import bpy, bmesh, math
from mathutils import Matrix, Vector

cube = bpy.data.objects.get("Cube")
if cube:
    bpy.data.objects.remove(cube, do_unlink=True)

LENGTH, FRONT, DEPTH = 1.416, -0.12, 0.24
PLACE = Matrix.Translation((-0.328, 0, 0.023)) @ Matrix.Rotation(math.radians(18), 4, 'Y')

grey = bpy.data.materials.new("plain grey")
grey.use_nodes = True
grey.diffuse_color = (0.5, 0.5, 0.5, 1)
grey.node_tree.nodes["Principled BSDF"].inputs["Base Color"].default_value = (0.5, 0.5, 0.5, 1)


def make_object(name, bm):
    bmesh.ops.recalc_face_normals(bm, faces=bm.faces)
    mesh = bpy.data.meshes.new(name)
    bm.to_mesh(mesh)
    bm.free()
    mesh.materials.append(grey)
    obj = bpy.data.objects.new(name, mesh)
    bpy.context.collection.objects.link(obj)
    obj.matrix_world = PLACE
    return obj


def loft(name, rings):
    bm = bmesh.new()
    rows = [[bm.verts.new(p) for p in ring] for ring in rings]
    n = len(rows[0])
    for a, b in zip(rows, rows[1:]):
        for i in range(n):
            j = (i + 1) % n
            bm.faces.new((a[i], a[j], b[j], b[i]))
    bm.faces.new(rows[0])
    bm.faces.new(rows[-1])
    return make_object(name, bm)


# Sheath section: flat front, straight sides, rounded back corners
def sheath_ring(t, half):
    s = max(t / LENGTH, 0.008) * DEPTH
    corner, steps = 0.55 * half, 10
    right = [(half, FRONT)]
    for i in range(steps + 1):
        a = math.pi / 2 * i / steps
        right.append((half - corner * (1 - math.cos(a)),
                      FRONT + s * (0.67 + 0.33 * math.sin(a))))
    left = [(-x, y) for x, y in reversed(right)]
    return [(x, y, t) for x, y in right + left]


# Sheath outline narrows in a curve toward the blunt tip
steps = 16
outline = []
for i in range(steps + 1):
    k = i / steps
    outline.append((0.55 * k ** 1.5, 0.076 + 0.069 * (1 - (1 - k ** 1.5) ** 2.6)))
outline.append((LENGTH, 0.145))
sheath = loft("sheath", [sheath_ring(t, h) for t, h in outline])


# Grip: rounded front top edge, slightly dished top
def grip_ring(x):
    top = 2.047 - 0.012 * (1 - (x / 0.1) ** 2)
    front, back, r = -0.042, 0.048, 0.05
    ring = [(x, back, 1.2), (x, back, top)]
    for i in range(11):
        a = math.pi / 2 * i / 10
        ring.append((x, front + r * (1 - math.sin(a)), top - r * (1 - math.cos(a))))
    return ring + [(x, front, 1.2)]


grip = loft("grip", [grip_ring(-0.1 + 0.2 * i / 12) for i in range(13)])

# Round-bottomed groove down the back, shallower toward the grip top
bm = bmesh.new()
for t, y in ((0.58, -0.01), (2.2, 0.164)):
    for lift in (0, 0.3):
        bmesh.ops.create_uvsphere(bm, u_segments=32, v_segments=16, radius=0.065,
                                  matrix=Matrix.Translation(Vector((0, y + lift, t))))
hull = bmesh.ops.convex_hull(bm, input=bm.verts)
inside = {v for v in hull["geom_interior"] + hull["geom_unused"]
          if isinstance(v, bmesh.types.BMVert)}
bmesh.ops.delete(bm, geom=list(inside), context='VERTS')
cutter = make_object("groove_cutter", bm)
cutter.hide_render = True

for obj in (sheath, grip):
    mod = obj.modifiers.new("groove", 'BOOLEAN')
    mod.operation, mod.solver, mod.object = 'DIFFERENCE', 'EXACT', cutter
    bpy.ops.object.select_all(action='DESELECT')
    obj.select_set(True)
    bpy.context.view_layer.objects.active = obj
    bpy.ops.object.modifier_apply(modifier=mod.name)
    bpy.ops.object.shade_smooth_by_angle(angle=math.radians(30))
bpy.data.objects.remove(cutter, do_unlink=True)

-*-*-

Retype exactly the span of lines from the one with "bm.faces.new(rows[-1])" through the one with "ring.append((x, front +"; include both ends and omit the rest of the material.

    bm.faces.new(rows[-1])
    return make_object(name, bm)


# Sheath section: flat front, straight sides, rounded back corners
def sheath_ring(t, half):
    s = max(t / LENGTH, 0.008) * DEPTH
    corner, steps = 0.55 * half, 10
    right = [(half, FRONT)]
    for i in range(steps + 1):
        a = math.pi / 2 * i / steps
        right.append((half - corner * (1 - math.cos(a)),
                      FRONT + s * (0.67 + 0.33 * math.sin(a))))
    left = [(-x, y) for x, y in reversed(right)]
    return [(x, y, t) for x, y in right + left]


# Sheath outline narrows in a curve toward the blunt tip
steps = 16
outline = []
for i in range(steps + 1):
    k = i / steps
    outline.append((0.55 * k ** 1.5, 0.076 + 0.069 * (1 - (1 - k ** 1.5) ** 2.6)))
outline.append((LENGTH, 0.145))
sheath = loft("sheath", [sheath_ring(t, h) for t, h in outline])


# Grip: rounded front top edge, slightly dished top
def grip_ring(x):
    top = 2.047 - 0.012 * (1 - (x / 0.1) ** 2)
    front, back, r = -0.042, 0.048, 0.05
    ring = [(x, back, 1.2), (x, back, top)]
    for i in range(11):
        a = math.pi / 2 * i / 10
        ring.append((x, front + r * (1 - math.sin(a)), top - r * (1 - math.cos(a))))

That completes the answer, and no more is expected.